Records to use START
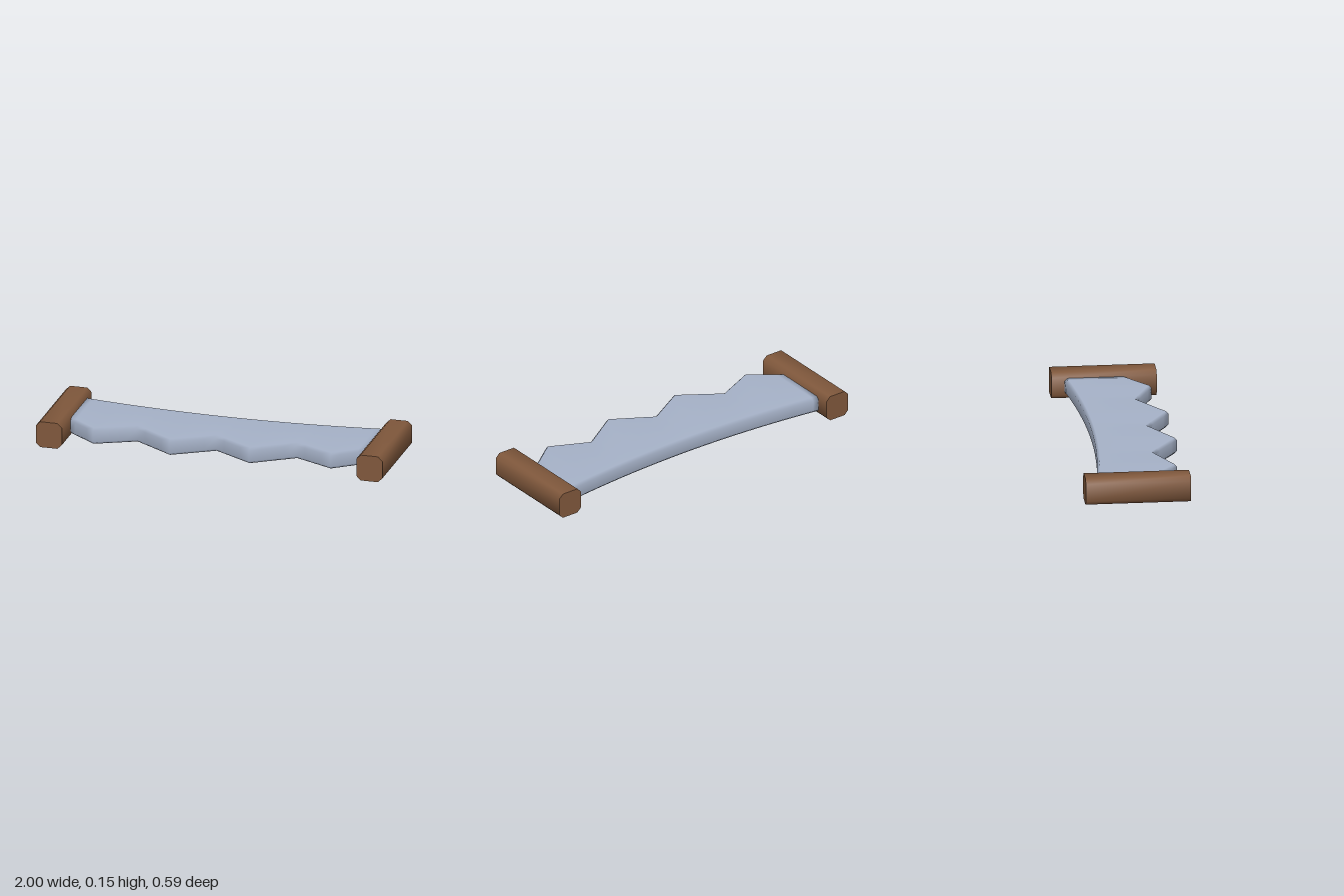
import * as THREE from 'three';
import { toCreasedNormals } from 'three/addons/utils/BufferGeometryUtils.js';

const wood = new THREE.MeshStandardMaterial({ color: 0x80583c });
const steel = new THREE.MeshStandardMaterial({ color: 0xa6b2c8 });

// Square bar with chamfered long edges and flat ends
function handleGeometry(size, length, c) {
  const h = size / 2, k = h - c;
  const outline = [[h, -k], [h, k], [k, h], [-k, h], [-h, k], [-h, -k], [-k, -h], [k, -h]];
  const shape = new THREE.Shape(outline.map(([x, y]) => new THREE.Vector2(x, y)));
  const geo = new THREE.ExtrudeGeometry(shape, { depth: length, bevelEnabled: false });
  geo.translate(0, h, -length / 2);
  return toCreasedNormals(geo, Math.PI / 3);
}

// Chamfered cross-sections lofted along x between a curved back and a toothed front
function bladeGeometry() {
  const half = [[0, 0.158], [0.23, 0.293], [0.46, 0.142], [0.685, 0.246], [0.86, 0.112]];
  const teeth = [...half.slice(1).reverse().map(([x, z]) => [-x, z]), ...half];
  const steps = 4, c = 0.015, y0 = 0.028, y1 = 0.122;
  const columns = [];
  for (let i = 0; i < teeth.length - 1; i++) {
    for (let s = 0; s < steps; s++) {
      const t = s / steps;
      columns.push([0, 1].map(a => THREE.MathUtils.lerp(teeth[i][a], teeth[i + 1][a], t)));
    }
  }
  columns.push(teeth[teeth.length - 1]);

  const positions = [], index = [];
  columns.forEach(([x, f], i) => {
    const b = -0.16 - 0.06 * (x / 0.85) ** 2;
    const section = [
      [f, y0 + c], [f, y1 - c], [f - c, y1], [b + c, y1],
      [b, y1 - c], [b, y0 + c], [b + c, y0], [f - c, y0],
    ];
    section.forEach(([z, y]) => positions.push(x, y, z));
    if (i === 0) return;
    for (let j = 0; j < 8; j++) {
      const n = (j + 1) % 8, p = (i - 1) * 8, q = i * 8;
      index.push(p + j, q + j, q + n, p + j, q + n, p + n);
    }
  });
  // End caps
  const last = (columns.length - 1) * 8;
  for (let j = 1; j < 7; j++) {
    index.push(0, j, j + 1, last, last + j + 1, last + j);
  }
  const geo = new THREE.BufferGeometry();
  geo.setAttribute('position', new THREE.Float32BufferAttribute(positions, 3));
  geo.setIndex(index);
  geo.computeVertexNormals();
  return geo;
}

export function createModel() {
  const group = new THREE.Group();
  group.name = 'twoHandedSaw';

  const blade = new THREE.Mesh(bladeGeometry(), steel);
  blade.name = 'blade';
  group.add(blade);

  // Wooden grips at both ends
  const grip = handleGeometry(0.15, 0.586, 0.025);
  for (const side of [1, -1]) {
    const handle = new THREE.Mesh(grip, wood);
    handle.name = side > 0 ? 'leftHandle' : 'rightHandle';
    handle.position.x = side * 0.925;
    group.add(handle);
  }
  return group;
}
Records to use END
Give back exactly the lines above starting at the line where "geo.computeVertexNormals();" appears and ending at the line where "at both ends" appears, both included, with no other lines.

» Your solution:
  geo.computeVertexNormals();
  return geo;
}

export function createModel() {
  const group = new THREE.Group();
  group.name = 'twoHandedSaw';

  const blade = new THREE.Mesh(bladeGeometry(), steel);
  blade.name = 'blade';
  group.add(blade);

  // Wooden grips at both ends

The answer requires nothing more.